Reports coming out of China today suggest that search giant Baidu is working on its own mobile operating system based on none other than Google’s Android.

Baidu, China’s largest search company is reportedly currently putting together the mobile OS, codenamed Qiushi acording to TechNode.

According to local report, Baidu is stealthily developing its own Mobile OS(codenamed Qiushi which means fruits in autumn) which is based around Android and will be released by year-end. Baidu dismissed the rumor by referring Qiushi to an under-developing mobile ad product.

Unsurprisingly, Baidu denied that they are building an operating system atop Google’s own, but such a move would indeed make sense for the company.

According to the TechNode article, Baidu wouldn’t be the first to use Android as the starting point for an operating system designed for new hardware. DianxinOS and MIUI are already hard at work, the report says.

Google’s Android’s biggest strength, and also its biggest weakness, is its open source status. Any carrier, manufacturer or hacker can get their hands on Android and make it into their own at will. It’s this freedom that has seen Android’s popularity balloon over the last two years, making Google a real player in the mobile market.

It is this open source mentality that has led to the fragmentation that is currently so troublesome to the platform.

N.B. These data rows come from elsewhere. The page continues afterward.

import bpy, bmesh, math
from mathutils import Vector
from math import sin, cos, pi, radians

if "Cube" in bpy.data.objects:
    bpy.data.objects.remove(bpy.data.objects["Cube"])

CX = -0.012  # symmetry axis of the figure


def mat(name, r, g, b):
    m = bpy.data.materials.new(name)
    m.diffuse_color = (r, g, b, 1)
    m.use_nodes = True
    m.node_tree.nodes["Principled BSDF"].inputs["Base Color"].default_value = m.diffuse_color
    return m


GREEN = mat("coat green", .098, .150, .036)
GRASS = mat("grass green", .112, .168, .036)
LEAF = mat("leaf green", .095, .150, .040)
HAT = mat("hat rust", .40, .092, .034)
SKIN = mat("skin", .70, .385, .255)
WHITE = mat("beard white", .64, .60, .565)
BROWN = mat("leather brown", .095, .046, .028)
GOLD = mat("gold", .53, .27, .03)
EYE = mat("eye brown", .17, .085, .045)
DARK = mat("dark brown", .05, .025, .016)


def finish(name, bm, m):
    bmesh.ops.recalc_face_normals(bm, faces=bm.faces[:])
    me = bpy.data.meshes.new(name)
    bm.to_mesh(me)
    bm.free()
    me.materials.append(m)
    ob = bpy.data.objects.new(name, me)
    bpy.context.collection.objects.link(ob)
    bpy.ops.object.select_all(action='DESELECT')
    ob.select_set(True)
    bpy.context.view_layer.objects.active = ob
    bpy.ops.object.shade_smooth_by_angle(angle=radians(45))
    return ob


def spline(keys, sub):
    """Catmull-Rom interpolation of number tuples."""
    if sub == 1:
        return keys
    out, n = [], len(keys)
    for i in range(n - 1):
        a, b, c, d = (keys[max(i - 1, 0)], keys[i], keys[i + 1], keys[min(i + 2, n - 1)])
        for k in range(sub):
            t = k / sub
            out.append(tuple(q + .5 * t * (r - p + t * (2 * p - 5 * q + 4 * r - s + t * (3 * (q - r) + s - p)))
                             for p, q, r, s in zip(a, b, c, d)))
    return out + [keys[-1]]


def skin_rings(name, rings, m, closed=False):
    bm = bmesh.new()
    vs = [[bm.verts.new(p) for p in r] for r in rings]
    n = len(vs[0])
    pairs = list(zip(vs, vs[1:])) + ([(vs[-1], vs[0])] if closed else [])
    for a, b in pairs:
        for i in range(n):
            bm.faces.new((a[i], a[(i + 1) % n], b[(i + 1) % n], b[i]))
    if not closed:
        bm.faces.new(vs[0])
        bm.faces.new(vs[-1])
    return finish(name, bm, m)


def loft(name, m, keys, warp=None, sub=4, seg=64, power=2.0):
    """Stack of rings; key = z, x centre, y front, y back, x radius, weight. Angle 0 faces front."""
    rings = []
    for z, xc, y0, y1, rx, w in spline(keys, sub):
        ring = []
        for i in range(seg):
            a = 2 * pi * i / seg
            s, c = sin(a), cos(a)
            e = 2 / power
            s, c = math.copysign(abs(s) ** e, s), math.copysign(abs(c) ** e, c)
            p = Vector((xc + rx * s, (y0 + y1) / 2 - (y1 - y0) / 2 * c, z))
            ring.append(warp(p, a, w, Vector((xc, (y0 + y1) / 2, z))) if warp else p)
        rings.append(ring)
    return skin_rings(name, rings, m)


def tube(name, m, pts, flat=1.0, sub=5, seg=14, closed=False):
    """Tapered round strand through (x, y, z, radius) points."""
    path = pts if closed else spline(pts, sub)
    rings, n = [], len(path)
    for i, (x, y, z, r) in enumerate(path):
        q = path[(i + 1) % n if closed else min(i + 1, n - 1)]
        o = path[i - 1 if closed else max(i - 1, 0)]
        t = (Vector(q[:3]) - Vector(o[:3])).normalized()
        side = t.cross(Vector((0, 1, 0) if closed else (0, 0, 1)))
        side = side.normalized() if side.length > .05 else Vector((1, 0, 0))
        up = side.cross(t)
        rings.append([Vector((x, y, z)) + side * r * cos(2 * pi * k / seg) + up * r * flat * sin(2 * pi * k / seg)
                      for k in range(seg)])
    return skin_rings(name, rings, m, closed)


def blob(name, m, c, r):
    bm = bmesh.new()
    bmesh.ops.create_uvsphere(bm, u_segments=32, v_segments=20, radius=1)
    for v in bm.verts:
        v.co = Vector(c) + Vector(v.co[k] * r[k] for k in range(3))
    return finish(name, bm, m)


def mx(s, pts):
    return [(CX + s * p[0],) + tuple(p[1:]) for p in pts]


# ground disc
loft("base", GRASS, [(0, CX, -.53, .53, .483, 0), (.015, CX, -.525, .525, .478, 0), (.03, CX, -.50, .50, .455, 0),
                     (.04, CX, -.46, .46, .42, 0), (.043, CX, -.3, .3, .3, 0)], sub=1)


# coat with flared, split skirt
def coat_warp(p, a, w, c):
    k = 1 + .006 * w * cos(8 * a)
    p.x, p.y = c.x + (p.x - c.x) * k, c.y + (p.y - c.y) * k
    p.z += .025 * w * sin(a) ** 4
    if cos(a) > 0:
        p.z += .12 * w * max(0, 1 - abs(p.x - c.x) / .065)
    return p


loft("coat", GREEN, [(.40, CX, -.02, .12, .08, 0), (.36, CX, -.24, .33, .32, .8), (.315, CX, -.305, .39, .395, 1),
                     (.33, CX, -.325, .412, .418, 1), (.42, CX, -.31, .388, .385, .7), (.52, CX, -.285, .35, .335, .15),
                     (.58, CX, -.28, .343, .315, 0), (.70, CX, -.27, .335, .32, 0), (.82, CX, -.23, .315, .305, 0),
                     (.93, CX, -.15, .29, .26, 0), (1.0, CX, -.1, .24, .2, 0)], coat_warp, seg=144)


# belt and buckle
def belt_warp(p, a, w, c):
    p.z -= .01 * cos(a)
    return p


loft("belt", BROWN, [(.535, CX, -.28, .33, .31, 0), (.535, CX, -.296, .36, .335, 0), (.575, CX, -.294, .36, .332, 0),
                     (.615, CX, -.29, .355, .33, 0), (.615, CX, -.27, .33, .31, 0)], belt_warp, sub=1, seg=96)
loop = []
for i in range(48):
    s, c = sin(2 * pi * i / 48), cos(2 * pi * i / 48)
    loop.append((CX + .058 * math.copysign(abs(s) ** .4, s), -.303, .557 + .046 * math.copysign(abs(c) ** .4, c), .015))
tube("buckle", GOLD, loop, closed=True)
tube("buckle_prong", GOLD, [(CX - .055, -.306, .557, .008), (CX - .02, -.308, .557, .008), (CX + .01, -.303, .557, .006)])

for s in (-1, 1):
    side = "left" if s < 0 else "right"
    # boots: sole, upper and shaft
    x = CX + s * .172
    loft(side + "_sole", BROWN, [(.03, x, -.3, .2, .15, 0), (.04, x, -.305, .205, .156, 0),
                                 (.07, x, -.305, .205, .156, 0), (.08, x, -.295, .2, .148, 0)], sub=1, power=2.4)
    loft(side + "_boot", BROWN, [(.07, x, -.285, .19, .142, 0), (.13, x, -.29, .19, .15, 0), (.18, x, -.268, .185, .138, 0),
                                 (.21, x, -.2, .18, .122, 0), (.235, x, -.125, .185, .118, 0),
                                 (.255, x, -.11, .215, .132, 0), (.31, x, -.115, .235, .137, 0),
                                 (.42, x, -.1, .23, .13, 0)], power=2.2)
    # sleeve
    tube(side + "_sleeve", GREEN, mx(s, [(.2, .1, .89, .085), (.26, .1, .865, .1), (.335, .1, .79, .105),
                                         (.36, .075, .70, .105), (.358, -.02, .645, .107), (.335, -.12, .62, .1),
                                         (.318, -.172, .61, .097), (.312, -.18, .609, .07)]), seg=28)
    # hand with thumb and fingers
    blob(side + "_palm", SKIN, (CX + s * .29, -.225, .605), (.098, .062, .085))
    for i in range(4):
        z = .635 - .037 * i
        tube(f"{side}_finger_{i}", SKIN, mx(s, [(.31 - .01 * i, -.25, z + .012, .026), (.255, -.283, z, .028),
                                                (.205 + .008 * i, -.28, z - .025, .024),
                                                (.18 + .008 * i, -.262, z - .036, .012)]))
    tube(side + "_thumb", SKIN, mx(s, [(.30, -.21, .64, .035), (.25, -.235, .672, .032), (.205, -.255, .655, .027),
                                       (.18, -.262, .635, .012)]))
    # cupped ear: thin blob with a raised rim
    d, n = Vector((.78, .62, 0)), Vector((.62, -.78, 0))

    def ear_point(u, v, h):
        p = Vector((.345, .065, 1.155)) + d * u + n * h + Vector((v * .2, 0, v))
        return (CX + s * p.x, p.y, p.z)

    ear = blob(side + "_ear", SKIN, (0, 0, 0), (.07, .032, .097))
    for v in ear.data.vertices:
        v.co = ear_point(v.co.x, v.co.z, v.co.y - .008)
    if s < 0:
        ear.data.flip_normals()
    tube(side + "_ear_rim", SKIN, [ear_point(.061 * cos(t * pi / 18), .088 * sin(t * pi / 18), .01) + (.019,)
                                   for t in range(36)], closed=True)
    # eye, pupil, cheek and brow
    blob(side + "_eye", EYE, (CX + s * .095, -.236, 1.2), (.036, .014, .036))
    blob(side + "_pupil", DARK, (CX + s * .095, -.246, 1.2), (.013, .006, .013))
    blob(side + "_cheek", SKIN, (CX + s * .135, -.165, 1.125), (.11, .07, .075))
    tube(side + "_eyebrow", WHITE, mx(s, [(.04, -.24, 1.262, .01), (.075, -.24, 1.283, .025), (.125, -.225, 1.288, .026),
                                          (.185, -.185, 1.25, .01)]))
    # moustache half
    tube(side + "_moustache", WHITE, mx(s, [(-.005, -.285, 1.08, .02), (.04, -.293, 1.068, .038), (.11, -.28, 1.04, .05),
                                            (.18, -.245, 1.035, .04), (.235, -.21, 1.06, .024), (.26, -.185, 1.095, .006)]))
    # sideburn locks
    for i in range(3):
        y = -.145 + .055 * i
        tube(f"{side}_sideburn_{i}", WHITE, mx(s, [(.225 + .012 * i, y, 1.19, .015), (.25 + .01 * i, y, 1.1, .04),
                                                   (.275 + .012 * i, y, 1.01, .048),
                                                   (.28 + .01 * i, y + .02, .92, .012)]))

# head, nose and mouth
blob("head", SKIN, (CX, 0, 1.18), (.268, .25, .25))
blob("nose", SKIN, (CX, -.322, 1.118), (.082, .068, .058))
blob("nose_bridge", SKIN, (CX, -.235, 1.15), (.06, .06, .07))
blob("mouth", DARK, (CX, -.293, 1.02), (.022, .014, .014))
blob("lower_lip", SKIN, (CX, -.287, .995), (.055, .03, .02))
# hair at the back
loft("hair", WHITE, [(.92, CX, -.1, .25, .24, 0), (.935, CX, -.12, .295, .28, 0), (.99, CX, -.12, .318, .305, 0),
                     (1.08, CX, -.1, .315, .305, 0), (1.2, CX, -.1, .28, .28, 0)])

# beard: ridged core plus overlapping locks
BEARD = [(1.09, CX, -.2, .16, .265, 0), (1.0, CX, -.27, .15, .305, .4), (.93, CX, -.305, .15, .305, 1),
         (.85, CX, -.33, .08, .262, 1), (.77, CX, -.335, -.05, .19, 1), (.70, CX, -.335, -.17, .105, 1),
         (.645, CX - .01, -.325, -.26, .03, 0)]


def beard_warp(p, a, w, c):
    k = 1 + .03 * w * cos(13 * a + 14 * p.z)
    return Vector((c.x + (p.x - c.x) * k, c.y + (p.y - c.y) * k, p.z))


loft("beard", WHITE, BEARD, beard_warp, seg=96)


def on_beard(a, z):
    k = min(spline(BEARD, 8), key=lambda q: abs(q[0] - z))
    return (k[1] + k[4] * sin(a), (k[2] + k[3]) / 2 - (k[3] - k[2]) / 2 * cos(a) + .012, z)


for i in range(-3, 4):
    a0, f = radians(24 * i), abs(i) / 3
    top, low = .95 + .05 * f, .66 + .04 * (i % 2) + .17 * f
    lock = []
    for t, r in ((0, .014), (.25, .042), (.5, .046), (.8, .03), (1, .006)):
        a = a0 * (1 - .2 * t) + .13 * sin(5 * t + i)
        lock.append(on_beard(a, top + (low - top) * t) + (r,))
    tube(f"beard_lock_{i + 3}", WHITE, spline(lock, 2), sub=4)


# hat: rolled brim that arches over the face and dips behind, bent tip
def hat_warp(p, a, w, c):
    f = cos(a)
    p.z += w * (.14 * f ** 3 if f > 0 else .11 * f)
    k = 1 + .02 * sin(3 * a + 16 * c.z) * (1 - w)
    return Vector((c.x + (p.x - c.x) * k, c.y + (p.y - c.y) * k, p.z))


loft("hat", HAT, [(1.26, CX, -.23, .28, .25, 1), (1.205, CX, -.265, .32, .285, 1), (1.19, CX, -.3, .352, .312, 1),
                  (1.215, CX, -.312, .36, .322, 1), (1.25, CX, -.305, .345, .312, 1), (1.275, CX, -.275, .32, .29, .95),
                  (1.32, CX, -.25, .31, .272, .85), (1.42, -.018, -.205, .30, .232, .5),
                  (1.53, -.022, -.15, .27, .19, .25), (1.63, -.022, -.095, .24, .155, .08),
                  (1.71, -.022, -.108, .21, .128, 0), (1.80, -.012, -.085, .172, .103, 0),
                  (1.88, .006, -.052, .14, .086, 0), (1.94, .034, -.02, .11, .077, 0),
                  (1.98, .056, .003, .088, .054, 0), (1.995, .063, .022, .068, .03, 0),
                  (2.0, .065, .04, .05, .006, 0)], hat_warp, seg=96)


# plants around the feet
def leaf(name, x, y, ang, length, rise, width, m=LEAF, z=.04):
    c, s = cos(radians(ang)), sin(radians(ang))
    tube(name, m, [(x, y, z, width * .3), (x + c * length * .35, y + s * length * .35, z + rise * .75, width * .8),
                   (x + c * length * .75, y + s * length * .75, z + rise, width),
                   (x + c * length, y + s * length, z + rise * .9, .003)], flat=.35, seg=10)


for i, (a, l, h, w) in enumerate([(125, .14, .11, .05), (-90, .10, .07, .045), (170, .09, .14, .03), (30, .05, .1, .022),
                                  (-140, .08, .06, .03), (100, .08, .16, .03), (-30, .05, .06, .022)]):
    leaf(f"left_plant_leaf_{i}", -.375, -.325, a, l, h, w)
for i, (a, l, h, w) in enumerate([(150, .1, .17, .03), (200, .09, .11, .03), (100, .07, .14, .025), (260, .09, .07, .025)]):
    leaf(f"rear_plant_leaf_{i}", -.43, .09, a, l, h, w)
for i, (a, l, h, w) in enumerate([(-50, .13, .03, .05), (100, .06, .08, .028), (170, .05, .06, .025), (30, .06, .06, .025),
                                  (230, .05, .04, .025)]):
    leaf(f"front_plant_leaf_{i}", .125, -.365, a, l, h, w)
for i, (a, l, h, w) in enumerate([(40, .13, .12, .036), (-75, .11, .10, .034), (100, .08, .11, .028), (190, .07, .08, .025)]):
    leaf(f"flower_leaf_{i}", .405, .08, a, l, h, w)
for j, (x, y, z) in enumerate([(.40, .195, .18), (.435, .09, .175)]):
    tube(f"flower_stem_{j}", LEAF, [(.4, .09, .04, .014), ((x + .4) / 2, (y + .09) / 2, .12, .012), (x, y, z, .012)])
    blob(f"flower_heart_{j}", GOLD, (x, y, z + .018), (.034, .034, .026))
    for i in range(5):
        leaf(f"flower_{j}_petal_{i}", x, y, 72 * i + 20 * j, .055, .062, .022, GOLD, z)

With so many devices, and so many different specifications, it is hard for application developers to write apps while planning for all eventualities and hardware – a problem that Apple’s iOS developers do not experience. The best way to end fragmentation, if not end then minimize it, is to put a minimum hardware requirement on which an OS would run, in this case its Android. We don’t believe that Android iterations like Ice Cream Sandwich would solve the problem on day one, hardware fragmentation would still remain there, thanks to eager manufacturers minting money out of Android due to its superb “openness”.

Google can, however, point to the shear number of handsets as a sign that it’s decision to offer Android as an open source platform was the correct course of action.

Time will tell if, in the long run, whether open will be a boon or a hindrance for Android.

You can follow us on Twitter or join our Facebook fanpage to keep yourself updated on all the latest from Microsoft, Google and Apple.